[Available data — start]

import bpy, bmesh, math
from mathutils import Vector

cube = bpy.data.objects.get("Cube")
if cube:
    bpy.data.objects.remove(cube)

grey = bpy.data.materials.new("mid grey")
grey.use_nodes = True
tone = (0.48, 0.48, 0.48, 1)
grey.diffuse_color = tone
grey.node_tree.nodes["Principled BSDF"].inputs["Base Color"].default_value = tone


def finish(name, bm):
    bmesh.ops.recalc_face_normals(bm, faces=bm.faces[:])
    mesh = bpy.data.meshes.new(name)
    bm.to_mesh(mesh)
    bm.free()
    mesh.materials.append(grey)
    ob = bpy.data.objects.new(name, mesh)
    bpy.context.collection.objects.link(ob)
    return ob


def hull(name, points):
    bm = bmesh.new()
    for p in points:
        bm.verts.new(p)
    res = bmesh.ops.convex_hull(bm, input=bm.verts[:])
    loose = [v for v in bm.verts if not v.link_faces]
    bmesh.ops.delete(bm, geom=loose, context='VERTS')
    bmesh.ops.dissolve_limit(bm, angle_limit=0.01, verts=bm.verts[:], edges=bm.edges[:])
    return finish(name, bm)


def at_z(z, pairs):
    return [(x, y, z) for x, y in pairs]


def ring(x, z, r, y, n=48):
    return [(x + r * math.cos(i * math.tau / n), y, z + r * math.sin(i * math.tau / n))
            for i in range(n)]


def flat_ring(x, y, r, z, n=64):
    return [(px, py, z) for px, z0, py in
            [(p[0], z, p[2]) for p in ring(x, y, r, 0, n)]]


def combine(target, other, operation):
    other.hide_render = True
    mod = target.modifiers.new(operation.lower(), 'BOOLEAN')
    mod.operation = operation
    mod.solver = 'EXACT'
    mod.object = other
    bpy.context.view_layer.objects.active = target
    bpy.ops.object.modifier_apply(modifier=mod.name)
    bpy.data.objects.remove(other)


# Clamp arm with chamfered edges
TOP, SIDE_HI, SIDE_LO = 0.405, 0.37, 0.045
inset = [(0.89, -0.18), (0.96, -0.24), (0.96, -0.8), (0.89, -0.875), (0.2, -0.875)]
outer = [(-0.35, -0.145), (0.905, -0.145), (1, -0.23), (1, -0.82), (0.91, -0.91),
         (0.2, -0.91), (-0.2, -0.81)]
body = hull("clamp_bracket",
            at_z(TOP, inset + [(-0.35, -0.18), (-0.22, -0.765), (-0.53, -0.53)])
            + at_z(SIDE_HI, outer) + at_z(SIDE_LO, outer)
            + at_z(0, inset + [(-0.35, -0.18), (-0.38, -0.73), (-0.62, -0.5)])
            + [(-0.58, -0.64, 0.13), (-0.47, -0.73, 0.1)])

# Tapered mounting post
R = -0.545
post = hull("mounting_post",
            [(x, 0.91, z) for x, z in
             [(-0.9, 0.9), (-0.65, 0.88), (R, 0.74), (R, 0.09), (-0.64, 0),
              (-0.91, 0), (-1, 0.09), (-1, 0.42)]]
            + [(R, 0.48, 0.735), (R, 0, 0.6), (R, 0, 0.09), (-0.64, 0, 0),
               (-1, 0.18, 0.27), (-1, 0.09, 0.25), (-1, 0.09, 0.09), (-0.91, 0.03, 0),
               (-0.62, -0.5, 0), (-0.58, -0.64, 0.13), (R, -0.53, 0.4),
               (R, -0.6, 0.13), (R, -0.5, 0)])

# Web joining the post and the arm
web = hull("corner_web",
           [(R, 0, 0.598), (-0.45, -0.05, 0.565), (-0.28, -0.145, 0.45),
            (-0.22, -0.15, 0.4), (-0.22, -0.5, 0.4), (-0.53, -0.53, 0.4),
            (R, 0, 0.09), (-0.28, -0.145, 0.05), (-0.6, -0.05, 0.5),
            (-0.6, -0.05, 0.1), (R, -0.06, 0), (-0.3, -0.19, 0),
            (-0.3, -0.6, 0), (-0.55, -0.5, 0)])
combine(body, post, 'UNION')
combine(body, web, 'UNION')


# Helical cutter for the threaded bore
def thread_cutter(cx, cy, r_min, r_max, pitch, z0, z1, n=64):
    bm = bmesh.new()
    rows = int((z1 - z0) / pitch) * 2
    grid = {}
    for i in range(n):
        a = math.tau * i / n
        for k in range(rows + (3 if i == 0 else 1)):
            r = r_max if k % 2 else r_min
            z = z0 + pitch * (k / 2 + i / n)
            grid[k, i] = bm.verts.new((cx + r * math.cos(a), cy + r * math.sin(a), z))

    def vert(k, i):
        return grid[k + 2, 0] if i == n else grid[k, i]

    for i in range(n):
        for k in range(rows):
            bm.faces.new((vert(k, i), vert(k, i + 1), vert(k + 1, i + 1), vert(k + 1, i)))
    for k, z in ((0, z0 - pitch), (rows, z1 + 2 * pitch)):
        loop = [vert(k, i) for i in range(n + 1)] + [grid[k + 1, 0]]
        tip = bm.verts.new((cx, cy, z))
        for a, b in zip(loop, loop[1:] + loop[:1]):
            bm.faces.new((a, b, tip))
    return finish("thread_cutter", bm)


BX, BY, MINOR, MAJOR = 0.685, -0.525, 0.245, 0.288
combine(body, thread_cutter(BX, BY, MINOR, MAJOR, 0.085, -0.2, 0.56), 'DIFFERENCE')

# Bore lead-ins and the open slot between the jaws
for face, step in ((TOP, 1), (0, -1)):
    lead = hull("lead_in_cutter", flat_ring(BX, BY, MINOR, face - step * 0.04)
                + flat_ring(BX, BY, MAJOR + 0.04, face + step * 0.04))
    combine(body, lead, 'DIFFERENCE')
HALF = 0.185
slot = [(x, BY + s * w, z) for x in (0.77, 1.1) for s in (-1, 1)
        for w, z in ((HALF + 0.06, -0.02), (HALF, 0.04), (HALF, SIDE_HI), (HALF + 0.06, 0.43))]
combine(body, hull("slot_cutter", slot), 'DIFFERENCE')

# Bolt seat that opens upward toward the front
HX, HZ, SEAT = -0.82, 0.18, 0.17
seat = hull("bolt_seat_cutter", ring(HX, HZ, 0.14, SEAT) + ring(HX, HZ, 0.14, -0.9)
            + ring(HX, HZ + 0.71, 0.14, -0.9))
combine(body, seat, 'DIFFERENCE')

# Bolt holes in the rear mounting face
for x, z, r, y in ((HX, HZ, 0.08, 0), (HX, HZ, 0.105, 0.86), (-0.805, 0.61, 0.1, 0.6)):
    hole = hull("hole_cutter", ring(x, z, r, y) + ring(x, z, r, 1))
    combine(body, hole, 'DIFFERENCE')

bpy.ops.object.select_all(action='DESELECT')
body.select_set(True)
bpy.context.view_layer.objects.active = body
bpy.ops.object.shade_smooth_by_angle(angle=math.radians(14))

[Available data — finish]
[Available data — start]

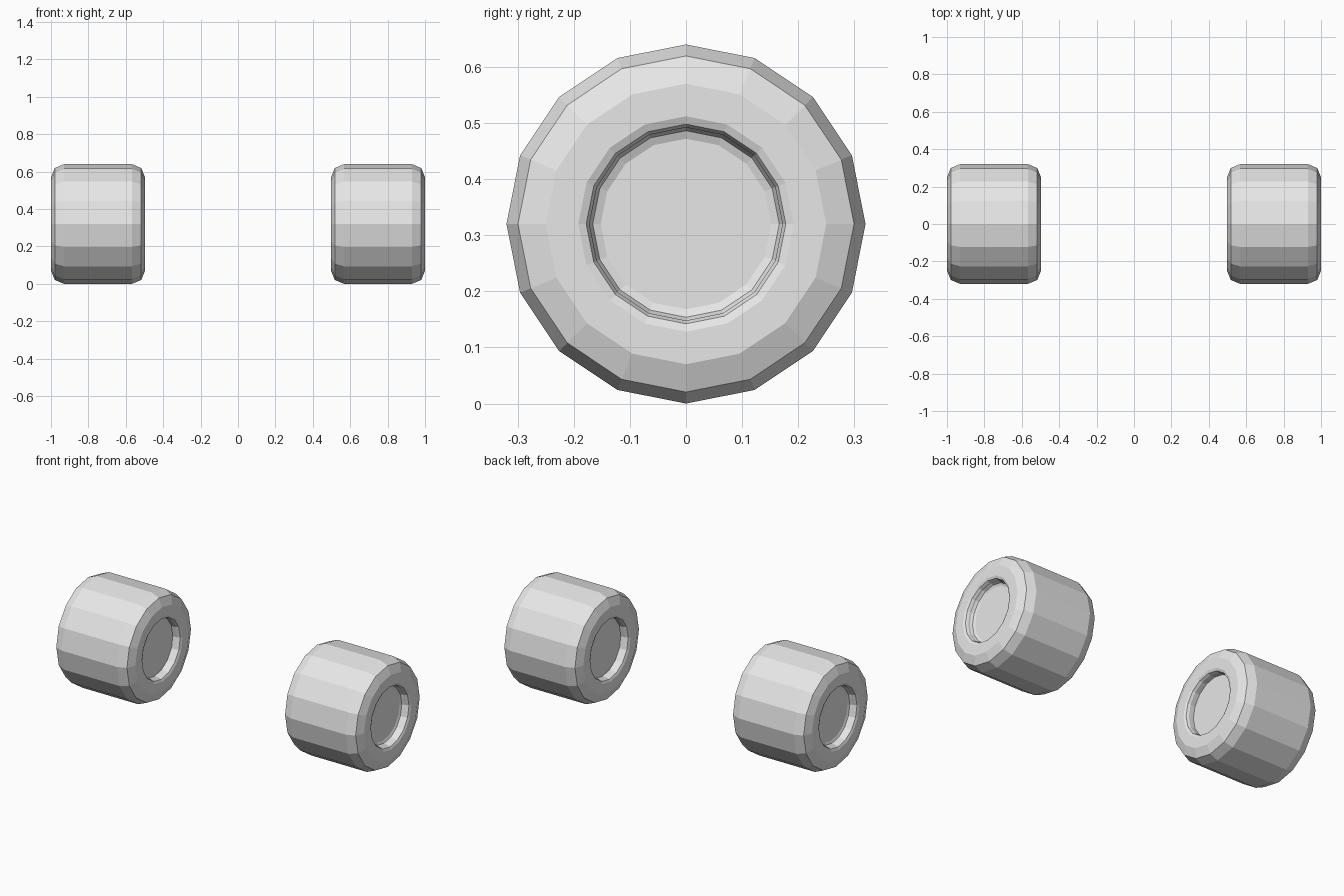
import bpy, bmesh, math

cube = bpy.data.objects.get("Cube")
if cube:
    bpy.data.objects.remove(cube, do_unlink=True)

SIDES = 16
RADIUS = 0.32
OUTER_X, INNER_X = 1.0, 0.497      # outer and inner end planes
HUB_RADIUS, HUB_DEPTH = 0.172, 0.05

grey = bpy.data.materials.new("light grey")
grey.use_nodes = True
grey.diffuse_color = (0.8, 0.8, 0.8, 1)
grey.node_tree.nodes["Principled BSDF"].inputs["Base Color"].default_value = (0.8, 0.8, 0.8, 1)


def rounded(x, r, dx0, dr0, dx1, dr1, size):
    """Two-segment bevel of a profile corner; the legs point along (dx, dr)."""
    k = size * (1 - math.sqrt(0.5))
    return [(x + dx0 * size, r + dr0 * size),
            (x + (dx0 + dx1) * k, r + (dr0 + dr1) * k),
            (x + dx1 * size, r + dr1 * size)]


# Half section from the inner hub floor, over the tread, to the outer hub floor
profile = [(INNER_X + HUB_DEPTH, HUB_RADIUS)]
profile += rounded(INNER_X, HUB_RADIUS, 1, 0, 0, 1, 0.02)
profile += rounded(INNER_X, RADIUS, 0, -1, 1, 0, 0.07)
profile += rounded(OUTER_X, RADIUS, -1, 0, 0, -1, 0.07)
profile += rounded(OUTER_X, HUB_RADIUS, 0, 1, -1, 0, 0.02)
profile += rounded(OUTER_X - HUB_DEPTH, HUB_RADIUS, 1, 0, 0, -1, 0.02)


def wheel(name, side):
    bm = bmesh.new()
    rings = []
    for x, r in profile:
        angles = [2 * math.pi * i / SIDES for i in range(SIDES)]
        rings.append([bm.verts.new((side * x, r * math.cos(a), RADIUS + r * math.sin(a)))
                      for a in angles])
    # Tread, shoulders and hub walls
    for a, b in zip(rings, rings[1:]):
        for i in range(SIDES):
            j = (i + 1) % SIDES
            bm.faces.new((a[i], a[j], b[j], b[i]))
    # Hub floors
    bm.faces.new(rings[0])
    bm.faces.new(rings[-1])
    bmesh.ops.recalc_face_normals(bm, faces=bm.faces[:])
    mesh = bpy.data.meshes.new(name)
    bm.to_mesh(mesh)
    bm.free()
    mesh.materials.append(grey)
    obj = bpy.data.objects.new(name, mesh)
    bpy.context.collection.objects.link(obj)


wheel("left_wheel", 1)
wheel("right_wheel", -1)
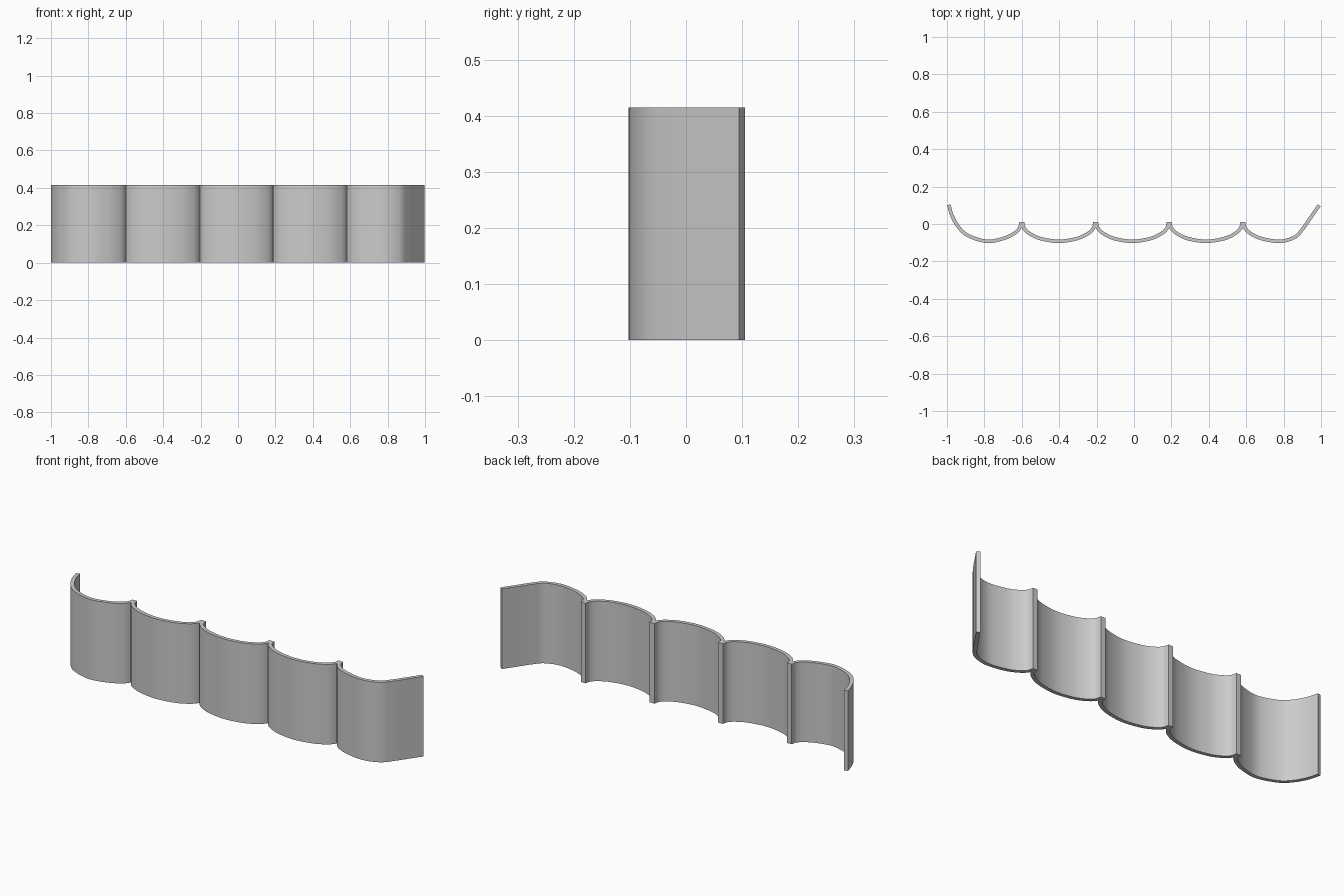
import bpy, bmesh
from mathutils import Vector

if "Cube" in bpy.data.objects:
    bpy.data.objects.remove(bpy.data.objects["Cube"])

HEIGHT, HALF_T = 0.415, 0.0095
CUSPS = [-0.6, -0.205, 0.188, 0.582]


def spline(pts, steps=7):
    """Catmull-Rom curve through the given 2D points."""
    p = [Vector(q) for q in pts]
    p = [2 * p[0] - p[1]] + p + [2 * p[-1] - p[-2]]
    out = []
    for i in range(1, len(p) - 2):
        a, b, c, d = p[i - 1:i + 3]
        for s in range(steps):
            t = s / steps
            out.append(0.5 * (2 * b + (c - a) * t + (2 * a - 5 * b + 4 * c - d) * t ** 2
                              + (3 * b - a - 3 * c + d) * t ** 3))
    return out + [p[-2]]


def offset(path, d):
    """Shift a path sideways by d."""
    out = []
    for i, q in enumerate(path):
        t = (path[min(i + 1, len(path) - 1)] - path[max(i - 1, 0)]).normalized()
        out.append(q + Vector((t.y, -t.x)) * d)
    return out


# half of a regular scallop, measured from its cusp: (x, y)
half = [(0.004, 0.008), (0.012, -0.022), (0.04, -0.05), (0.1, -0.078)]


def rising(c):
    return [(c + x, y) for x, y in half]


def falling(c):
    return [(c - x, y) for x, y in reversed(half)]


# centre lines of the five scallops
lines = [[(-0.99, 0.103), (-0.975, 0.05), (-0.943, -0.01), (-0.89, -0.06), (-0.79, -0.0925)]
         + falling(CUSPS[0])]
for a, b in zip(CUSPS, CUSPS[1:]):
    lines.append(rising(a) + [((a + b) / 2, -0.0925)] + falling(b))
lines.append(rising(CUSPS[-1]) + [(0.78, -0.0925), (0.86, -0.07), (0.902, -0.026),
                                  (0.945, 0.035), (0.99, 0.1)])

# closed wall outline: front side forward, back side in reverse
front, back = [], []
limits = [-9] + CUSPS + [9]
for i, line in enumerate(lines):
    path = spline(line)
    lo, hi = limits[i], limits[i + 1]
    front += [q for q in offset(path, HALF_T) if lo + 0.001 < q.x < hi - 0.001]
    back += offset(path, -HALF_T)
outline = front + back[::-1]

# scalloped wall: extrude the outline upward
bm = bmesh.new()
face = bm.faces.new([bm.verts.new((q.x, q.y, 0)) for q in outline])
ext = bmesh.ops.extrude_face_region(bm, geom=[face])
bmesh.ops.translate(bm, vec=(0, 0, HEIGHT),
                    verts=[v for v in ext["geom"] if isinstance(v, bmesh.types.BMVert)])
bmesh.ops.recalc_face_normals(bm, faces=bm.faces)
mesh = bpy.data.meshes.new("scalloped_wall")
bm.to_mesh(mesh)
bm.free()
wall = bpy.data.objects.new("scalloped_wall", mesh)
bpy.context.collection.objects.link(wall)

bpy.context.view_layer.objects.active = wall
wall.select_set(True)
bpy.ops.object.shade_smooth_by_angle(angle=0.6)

[Available data — finish]
[Available data — start]

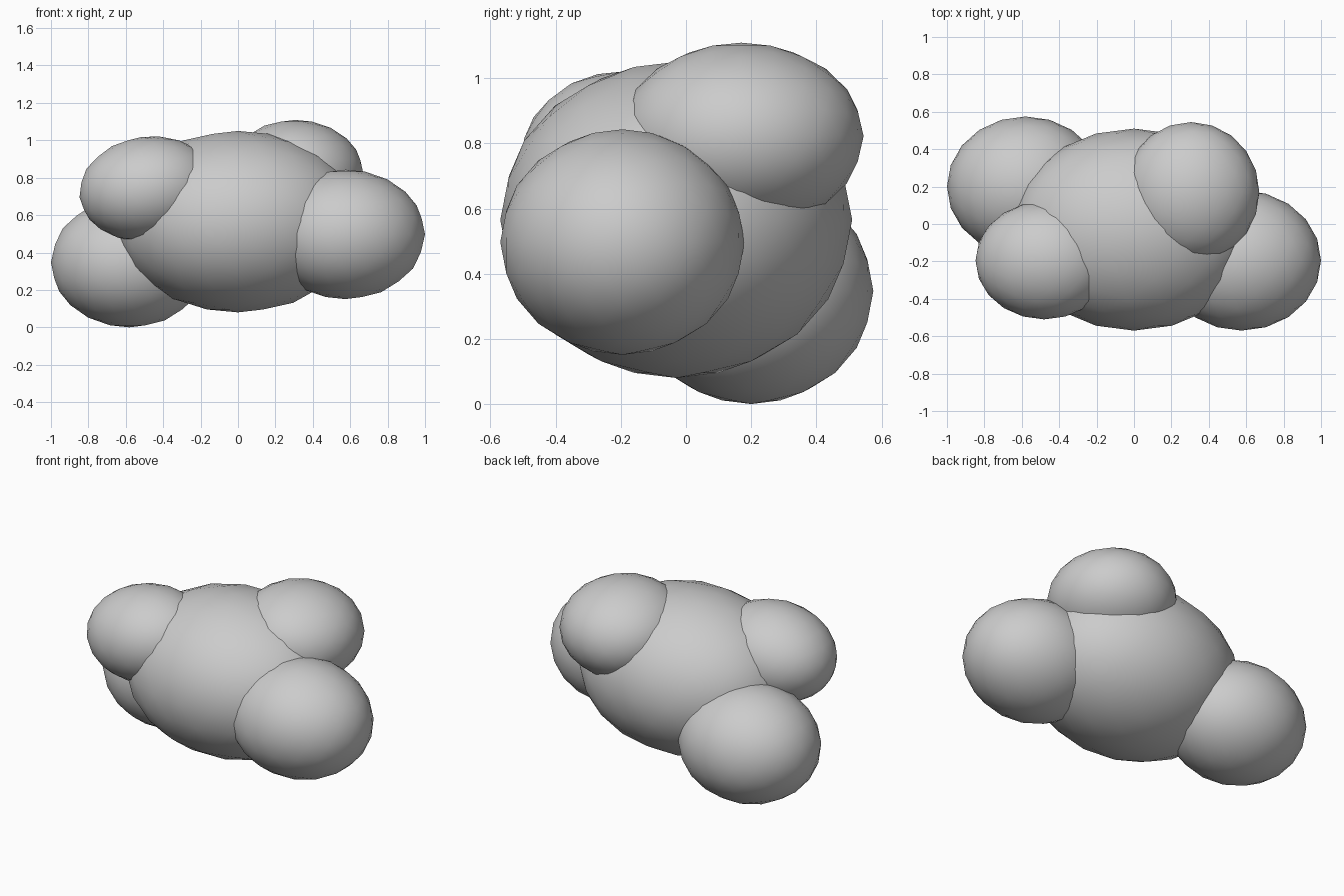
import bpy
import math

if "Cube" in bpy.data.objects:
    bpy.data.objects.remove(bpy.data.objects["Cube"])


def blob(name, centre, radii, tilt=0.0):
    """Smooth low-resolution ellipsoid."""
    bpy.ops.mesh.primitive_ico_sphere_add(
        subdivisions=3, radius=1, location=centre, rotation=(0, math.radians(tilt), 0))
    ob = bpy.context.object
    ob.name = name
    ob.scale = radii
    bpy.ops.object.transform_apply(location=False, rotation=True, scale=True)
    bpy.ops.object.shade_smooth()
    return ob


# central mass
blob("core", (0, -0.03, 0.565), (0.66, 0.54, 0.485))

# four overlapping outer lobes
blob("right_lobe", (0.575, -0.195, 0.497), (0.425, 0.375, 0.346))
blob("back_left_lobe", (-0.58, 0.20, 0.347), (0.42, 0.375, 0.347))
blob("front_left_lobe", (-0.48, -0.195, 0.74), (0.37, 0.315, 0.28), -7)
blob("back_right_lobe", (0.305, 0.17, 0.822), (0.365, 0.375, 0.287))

[Available data — finish]

» Directions for this task
Please copy out each line of the data in which the word "grid" occurs.

» Answer section
    grid = {}
            grid[k, i] = bm.verts.new((cx + r * math.cos(a), cy + r * math.sin(a), z))
        return grid[k + 2, 0] if i == n else grid[k, i]
        loop = [vert(k, i) for i in range(n + 1)] + [grid[k + 1, 0]]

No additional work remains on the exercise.